Dave Zorn of Gothenburg, senior biologist for The Central Nebraska Public Power and Irrigation District, was named as one of several appointees to Nebraska’s Riparian Vegetation Management Task Force. Members of the task force were announced last month by Gov. Pete Ricketts.
Zorn officially became Central’s Senior District Biologist in May of 2016. “When looking back at the chain of events that led me to where I am today, it is as if there were some type of ‘gravitational force’ pulling me towards Central,” Zorn recalled. “In the Fall of 2005, during an overnight field trip for Herpetology, we stayed at the Jeffrey Lake Lodge. I distinctly remember taking an evening walk and found myself doing a bit of self-reflection and soul searching. At that moment, it became very clear to me that my pursuit of happiness needed to include a career that would allow me to be close to nature and the outdoors.”
The following two summers Zorn worked as a summer intern for the Tri-Basin NRD located in Holdrege. The interns rotated their time between the NRCS and CNPPID. After earning a bachelor of science degree in 2008, Zorn said he was faced with the decision of either pursuing a master’s degree or gaining valuable field experience, both of which were highly desired by potential employers.
“I opted to go the field experience route and shortly thereafter learned that Central was hiring part-time summer technicians to work at Lake McConaughy,” he said. After a short meeting with Mark Peyton, the Senior District Biologist at the time to discuss the details of the position, Zorn spent the next two summers as an assistant there.
Since this position was only during the summer months, Zorn was looking for something to do during the winter months when an opportunity arose. “The Kingsley Hydro was scheduled for a major rehabilitation project during the winter of 2009 and Devin Brundage asked if I would be willing to assist with this undertaking. This opportunity allowed me to work with and get to know several of the other Central employees,” Zorn said.
At the end of the 2010 monitoring season, he moved back to Kearney and started working for Headwaters Corporation, a natural resources management consulting firm. Zorn spent the next five years with Headwaters conducting various wildlife monitoring efforts and assisting with numerous habitat management activities. Then in early 2016, he was presented with the opportunity of attempting to fill the shoes of the retiring Mark Peyton.
“The timing seemed perfect as my wife Mandy and I had just welcomed our son, Jaden, into our family and had been talking about our desire to raise our family in a smaller community. Gothenburg seemed like it would be a great fit, and it has been,” said Zorn.
When he was hired for the position Zorn was informed of a continuing education program offered by CNPPID known as the Tuition Reimbursement Program where employees are reimbursed for the costs of tuition after successfully completing a course directly related to their position. He immediately saw that as an opportunity to obtain an advanced degree in biology. “So, for the next three years, I juggled a new job, graduate level college courses, and a growing family as we welcomed our second child, Jayla, into our family in August of 2018.”

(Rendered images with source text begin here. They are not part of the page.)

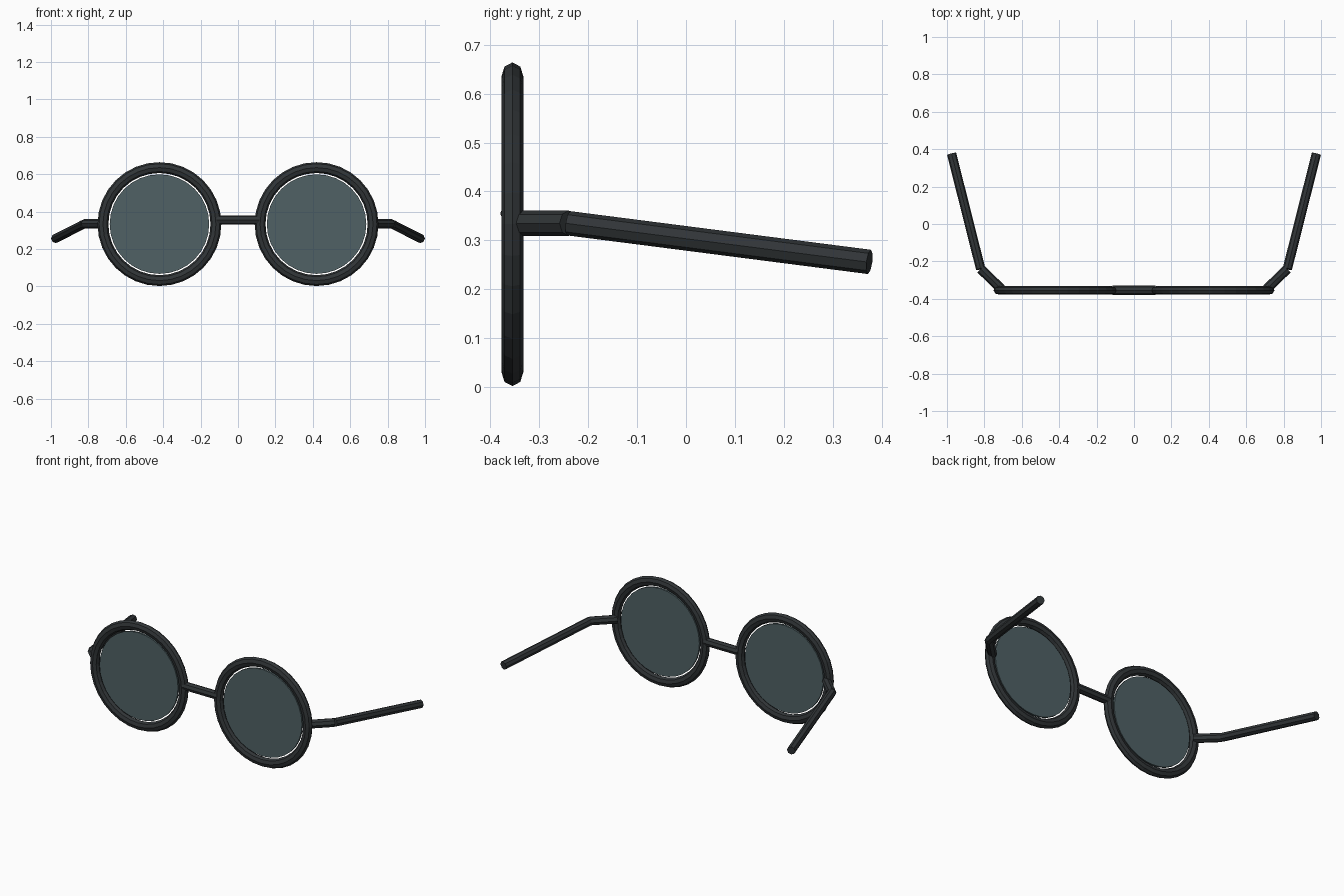
import bpy
from math import pi
from mathutils import Vector

if "Cube" in bpy.data.objects:
    bpy.data.objects.remove(bpy.data.objects["Cube"])


def material(name, color):
    m = bpy.data.materials.new(name)
    m.diffuse_color = color
    m.use_nodes = True
    m.node_tree.nodes["Principled BSDF"].inputs["Base Color"].default_value = m.diffuse_color
    return m


FRAME = material("dark_frame", (0.03, 0.035, 0.038, 1))
LENS = material("tinted_lens", (0.08, 0.12, 0.13, 0.75))
EYE_X, FRONT_Y, EYE_Z = 0.42, -0.355, 0.333


def finish(name, mat):
    ob = bpy.context.object
    ob.name = name
    ob.data.materials.append(mat)
    return ob


def rod(name, a, b, radius, sides=8):
    a, b = Vector(a), Vector(b)
    d = b - a
    bpy.ops.mesh.primitive_cylinder_add(vertices=sides, radius=radius, depth=d.length,
                                        location=(a + b) / 2)
    ob = finish(name, FRAME)
    ob.rotation_euler = d.to_track_quat('Z', 'Y').to_euler()
    return ob


for side, s in (("left", -1), ("right", 1)):
    # Round rim, slightly flattened front to back
    bpy.ops.mesh.primitive_torus_add(major_radius=0.302, minor_radius=0.029,
                                     major_segments=32, minor_segments=8,
                                     location=(s * EYE_X, FRONT_Y, EYE_Z),
                                     rotation=(pi / 2, 0, 0))
    finish("rim_" + side, FRAME).scale.z = 0.78

    # Thin tinted lens
    bpy.ops.mesh.primitive_cylinder_add(vertices=32, radius=0.266, depth=0.012,
                                        location=(s * EYE_X, FRONT_Y, EYE_Z),
                                        rotation=(pi / 2, 0, 0))
    finish("lens_" + side, LENS)

    # Hinge piece and temple arm
    elbow = (s * 0.82, -0.24, 0.335)
    rod("hinge_" + side, (s * 0.71, -0.347, 0.335), elbow, 0.026)
    rod("temple_arm_" + side, elbow, (s * 0.975, 0.375, 0.256), 0.025)

# Nose bridge
rod("bridge", (-0.115, FRONT_Y, 0.355), (0.115, FRONT_Y, 0.355), 0.025)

Education is something that has always been important to Zorn. He grew up in the small town of Oshkosh and attended Garden County High School, where he excelled both academically - graduating salutatorian - and athletically. “I participated in nearly everything I could, including gymnastics, football, baseball, basketball, track, powerlifting, and trap shooting,” he shared.
He said he has also always enjoyed the outdoors - hunting, fishing, camping and boating - and knew that passion would play into his choice of a college major. After graduating high school in 2003, Zorn attended the University of Nebraska-Kearney with plans to go into teaching. But he eventually changed direction and shifted towards a focus on wildlife, pursuing a comprehensive degree in Biology with a Wildlife Emphasis at UNK.
The Riparian Vegetation Management Task Force (RVMTF) that Zorn was recently appointed to was created in statute to bring multiple partners and stakeholders together to address the concern of invasive plants obstructing Nebraska’s river basins. “The importance of the preservation of our river systems in Nebraska is obvious to some, but not so apparent to others,” he explained. “It is very clear to me that the benefits provided by these rivers are far reaching and include a multitude of ecosystem services such as: producing electricity, supplying irrigation water, recharging the aquifer, providing wildlife habitat, serving as flood control, generating tourism, creating hunting/fishing opportunities, providing scenic beauty, and offering other recreational opportunities for the outdoor enthusiast. Seeing the value in preserving these great natural resources throughout our state, serving on the RVMTF is just another way for me to try and contribute.”
In addition to participating on the RVMTF, Zorn also sits on the board of the Platte Valley Weed Management Area (PVWMA), and serves on the Fund Advisory Committee for the Platte River Resilience Fund. He encourages anyone interested in learning more about helping to support the protection of the Platte River system for today and future generations, to reach out to him or another Fund Advisory Committee member. You may also visit the website at https://www.nebcommfound.org/give/platte-river-resilience-fund/.